Thursday, 25 December 2008

Nowel! Nowel! Nowel!

Out of your slepe arise and wake,
For God mankind nowe hath itake,
All of a maide without eny make,
Of all women she bereth the belle,

And thorwe a maide, faire and wis,
Now man is made of full grete pris:
Now angelis knelen to mannis servis;
And at this time all this befell,

Now man is brighter than the sonne;
Now man in Heven on hie shall wone;
Blessed be God, this game is begonne,
And his moder Emperesse of helle,

That ever was thralle, now he is free;
That ever was smalle, now grete is she;
Now shall God deme bothe thee and me
Unto his blisse, if we do well,

Now man may to Heven wende,
Now Heven and erthe to him they bende:
He that was foo, now is oure frende.
This is no nay that I yowe telle,

Now blessed brother, graunte us grace
A Domesday to se thy face,
And in thy courte to have a place,
That we mow there singe, 'Nowel',

From a 15th century manuscript in the Bodleian Library (MS. Arch. Selden B.26 f. 14b). A version in slightly more modern language may be found here.

The best bit is, of course, Our Lady's title 'Emperesse of Helle'. Fantastic! Now, as Christ is King of Heaven and, through his death, has conquered death for us, then, of course his mother, is Queen of Heaven and also of Hell.

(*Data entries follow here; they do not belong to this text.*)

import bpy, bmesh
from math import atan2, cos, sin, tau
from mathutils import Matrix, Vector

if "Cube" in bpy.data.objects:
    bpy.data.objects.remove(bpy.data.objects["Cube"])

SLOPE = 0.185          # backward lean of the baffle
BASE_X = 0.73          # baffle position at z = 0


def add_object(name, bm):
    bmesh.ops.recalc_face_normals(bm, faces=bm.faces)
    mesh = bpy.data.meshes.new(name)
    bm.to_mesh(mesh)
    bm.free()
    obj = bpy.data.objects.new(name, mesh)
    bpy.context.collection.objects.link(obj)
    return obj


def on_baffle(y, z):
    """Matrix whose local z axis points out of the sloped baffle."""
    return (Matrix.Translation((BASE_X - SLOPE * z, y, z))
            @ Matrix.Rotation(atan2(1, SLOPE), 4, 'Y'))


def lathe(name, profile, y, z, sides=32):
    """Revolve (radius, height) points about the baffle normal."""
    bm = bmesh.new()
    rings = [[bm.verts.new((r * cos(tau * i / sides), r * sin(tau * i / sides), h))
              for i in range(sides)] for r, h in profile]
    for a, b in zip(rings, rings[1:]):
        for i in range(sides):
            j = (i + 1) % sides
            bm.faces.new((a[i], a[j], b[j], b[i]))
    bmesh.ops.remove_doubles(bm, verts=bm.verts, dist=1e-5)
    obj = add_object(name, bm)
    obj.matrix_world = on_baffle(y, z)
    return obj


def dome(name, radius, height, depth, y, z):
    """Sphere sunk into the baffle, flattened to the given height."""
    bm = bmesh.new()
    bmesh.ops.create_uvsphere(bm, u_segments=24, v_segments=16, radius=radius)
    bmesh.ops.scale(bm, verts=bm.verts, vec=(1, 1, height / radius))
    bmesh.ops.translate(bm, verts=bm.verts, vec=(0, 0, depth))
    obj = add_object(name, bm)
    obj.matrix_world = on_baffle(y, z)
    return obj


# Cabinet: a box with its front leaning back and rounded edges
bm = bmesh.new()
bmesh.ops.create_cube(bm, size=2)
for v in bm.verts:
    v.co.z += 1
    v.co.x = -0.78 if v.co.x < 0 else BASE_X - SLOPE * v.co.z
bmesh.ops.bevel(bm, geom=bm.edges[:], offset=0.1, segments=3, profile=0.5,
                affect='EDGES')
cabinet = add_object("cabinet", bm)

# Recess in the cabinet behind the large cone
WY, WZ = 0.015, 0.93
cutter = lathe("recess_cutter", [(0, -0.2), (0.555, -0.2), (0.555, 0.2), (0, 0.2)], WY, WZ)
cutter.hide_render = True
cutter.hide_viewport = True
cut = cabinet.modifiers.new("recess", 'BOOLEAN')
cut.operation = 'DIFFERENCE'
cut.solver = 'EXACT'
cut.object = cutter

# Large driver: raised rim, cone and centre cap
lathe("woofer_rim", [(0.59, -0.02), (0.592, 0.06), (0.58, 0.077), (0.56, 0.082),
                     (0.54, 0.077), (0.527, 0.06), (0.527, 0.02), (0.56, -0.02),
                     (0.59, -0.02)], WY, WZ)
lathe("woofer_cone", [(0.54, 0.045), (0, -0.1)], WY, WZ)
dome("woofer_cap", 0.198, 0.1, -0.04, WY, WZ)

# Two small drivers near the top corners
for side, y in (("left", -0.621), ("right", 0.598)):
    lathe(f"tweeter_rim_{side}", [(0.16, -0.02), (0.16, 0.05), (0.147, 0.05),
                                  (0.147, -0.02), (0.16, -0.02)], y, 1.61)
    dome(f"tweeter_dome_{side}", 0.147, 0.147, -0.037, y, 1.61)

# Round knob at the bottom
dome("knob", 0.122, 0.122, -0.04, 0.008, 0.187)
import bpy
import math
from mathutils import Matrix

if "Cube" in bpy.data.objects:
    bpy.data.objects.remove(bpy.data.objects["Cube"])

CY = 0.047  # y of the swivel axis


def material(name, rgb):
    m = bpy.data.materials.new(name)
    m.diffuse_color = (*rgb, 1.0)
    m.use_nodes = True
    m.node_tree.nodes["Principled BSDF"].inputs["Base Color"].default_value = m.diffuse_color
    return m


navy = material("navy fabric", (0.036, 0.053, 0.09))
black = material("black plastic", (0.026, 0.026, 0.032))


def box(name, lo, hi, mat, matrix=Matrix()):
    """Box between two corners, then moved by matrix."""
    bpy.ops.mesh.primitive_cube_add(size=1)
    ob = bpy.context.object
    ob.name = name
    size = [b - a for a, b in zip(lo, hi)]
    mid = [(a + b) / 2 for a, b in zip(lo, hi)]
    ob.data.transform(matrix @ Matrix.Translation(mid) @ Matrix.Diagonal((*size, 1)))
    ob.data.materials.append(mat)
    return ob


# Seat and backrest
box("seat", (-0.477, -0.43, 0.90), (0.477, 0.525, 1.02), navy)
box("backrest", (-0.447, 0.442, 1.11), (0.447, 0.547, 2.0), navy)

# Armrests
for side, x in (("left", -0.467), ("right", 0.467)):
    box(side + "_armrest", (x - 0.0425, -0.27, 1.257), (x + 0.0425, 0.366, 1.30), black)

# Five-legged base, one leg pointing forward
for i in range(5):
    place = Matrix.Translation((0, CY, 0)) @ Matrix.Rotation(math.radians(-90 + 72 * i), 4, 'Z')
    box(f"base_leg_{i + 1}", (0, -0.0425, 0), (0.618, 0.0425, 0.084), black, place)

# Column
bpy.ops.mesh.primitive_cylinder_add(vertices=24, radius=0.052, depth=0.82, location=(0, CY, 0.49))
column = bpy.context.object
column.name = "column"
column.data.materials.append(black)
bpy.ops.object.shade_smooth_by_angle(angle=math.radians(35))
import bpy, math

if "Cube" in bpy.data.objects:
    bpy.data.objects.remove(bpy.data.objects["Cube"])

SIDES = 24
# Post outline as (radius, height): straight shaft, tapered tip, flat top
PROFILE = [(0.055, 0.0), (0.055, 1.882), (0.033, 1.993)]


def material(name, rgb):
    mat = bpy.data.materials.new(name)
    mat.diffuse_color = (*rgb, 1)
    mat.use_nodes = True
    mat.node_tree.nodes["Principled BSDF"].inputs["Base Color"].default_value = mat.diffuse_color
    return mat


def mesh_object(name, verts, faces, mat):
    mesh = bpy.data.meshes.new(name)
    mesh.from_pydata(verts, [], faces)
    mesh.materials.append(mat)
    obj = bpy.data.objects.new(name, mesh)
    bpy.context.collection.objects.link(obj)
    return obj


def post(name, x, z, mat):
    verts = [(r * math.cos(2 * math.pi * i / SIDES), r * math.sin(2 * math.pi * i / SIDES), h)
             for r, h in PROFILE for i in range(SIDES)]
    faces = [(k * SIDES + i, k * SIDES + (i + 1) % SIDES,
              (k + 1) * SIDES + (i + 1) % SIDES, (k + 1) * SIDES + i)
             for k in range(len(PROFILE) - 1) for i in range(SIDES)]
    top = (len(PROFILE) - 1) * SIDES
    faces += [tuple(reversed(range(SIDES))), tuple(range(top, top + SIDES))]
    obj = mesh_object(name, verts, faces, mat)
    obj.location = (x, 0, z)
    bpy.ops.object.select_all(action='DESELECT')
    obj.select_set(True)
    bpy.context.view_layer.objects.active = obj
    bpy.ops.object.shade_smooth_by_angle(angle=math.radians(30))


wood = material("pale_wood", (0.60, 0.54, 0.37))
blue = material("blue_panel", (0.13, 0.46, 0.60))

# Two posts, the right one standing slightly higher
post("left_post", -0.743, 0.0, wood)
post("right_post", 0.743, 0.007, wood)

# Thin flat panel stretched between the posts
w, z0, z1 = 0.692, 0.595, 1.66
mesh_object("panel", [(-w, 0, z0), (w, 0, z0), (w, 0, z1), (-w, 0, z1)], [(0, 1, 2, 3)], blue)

Am I correct?

But, to provide me with some Christmas afternoon entertainment, does anyone know any more about the origin and use of this title?


  1. I have heard the title "Empress of Purgatory" used before...

  2. I've also heard her referred to as the 'Empress of Purgatory', but never as 'Empress of Hell'. Still, perhaps the title is winging its way to her in the New Year Honours list...